Some cities and towns on Florida’s Space Coast are banning medical marijuana dispensaries
Dave Berman | Florida Today
For Viera resident Cynthia Brewer, the debate over medical marijuana is both personal and professional.
Brewer recently became director of operations and sales for EVIO Labs Florida, a Florida medical marijuana testing laboratory. But, long before that, she says she was a “patient advocate” for three members of her own family who had debilitating medical conditions.
Brewer said two of them, who lived in other states, were able to access medical marijuana with no trouble. But, for her grandfather, who lives in Brevard County, gaining access to medical marijuana has been difficult.
Although Florida voters, a year ago, overwhelmingly approved a state constitutional amendment allowing the use of medical marijuana for cancer patients and others with a range of medical conditions, Brevard County and many of its cities and towns have enacted moratoriums or bans on the opening of medical marijuana dispensaries.
So have a number of other counties and cities throughout Florida.
Palm Bay has been an exception, as its City Council last month approved an ordinance to allow medical marijuana treatment centers where medical marijuana could be dispensed.
Palm Bay City Attorney Andrew Lannon said two companies have indicated that they have plans to open such facilities in the city, including one on the 1400 block of Palm Bay Road Northeast. Opening dates have not been announced.
Brewer — who formerly was director of marketing and operations for The Pharmacy on South Courtenay Parkway on Merritt Island — has appeared before Florida Legislature committees, the Florida Department of Health and the Brevard County Commission to “tell them my personal story” and to push for greater access to medical marijuana for people who need it.
Brewer says she is disappointed that the Brevard County Commission last month approved a moratorium on the opening of medical marijuana dispensaries in unincorporated ares of the county. The moratorium will extend at least until March.
But Brewer said she is hopeful that county commissioners have become more educated about medical marijuana, and proud that they are keeping an open mind on the issue.
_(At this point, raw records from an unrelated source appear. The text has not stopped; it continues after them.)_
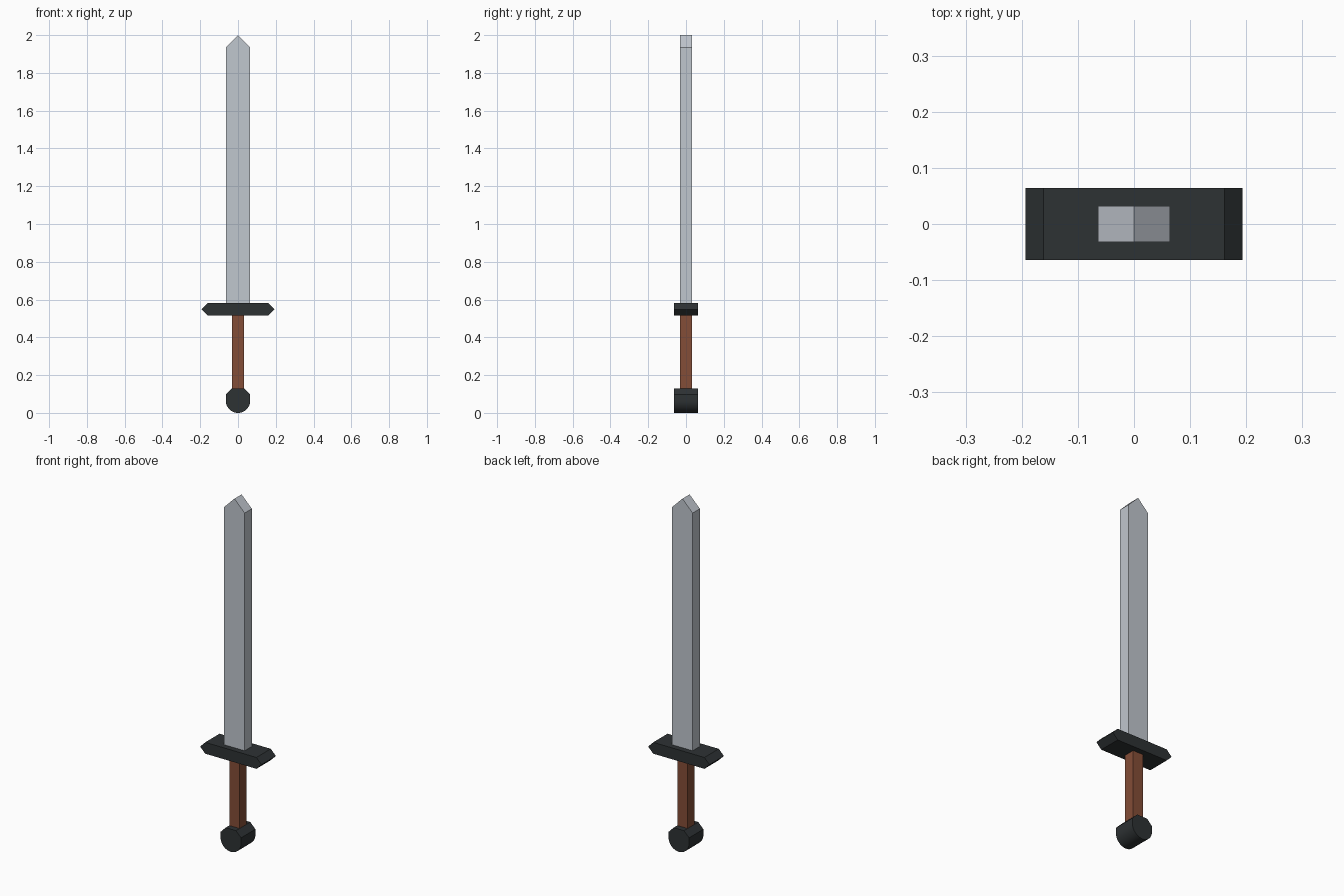
import bpy, bmesh, math

if "Cube" in bpy.data.objects:
    bpy.data.objects.remove(bpy.data.objects["Cube"])

U = 2 / 62  # the sword is 62 modules tall


def material(name, rgb):
    mat = bpy.data.materials.new(name)
    mat.diffuse_color = (*rgb, 1)
    mat.use_nodes = True
    mat.node_tree.nodes["Principled BSDF"].inputs["Base Color"].default_value = mat.diffuse_color
    return mat


def extrude_profile(name, profile, half_depth, mat, smooth=False):
    """Extrude an (x, z) outline, given in modules, evenly along y."""
    bm = bmesh.new()
    d = half_depth * U
    face = bm.faces.new([bm.verts.new((x * U, -d, z * U)) for x, z in profile])
    result = bmesh.ops.extrude_face_region(bm, geom=[face])
    verts = [g for g in result["geom"] if isinstance(g, bmesh.types.BMVert)]
    bmesh.ops.translate(bm, verts=verts, vec=(0, 2 * d, 0))
    bmesh.ops.recalc_face_normals(bm, faces=bm.faces)
    mesh = bpy.data.meshes.new(name)
    bm.to_mesh(mesh)
    bm.free()
    mesh.materials.append(mat)
    obj = bpy.data.objects.new(name, mesh)
    bpy.context.collection.objects.link(obj)
    if smooth:
        bpy.ops.object.select_all(action='DESELECT')
        obj.select_set(True)
        bpy.context.view_layer.objects.active = obj
        bpy.ops.object.shade_smooth_by_angle(angle=math.radians(30))
    return obj


steel = material("steel", (0.53, 0.57, 0.62))
iron = material("dark_iron", (0.027, 0.032, 0.034))
leather = material("brown_grip", (0.23, 0.075, 0.038))

# Blade with a roof-shaped tip
extrude_profile("blade", [(-2, 18), (2, 18), (2, 60), (0, 62), (-2, 60)], 1, steel)

# Crossguard with pointed ends
extrude_profile("crossguard",
                [(-5, 16), (5, 16), (6, 17), (5, 18), (-5, 18), (-6, 17)], 2, iron)

# Square grip
extrude_profile("grip", [(-1, 4), (1, 4), (1, 16), (-1, 16)], 1, leather)

# Pommel: round below, chamfered shoulders above
STEPS = 20
arc = [(2 * math.cos(a), 2 + 2 * math.sin(a))
       for a in (math.pi * (1 + i / STEPS) for i in range(STEPS + 1))]
extrude_profile("pommel", arc + [(2, 3), (1, 4), (-1, 4), (-2, 3)], 2, iron, smooth=True)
Ultimately, she hopes they will end up approving a measure that will give local residents greater access to medical marijuana.
“The county has a responsibility to be the voice of reason” by allowing dispensaries to open, Brewer said.
The only Brevard County commissioner to support that approach and vote against the moratorium at the two required votes, on Oct. 10 and Oct. 24, was Kristine Isnardi, who is a registered nurse.
“I won’t be supporting this” moratorium, Isnardi told fellow commissioners, saying the moratorium was “denying access” to patients who could benefit by it.
Florida voters in 2016 voted in favor of the constitutional amendment, known as Amendment 2, to allow medical marijuana for certain medical conditions.
Amendment 2 gave doctors the authority to recommend marijuana for patients who have AIDS, amyotrophic lateral sclerosis, cancer, Crohn’s disease, epilepsy, glaucoma, HIV, multiple sclerosis, Parkinson’s disease, post-traumatic stress disorder and other debilitating medical conditions.
There was 71.3 percent support for the measure by voters — significantly more than the 60 percent required for approval of a state constitutional amendment. In Brevard County, 70.9 percent of the voters supported the amendment.
“Whether or not you agree with medical marijuana and whether or not you agree philosophically with the fact that we have them in place, it was a voter-approved measure, and I think the misconceptions and the misrepresentations about what these dispensaries will look like is what has people scared,” Isnardi said.
Isnardi said medical marijuana “is basically an oral medication” that would be dispersed is a “very controlled” facility.
“It won’t be the kind of place where people go and smoke pot,” Isnardi said. “This was approved by the voters, and I believe that we have a right as a community to make sure that we provide the dispensaries.”
At one point, Isnardi made a motion to reject the moratorium.
“Again, this is not a philosophical discussion of what each of us either religiously or ethically or morally believes,” Isnardi said. “This is a liberty issue for me.”
Other commissioners, however, didn’t buy into her argument. No other commissioner would second her motion, so her proposal didn’t even come up for a formal vote.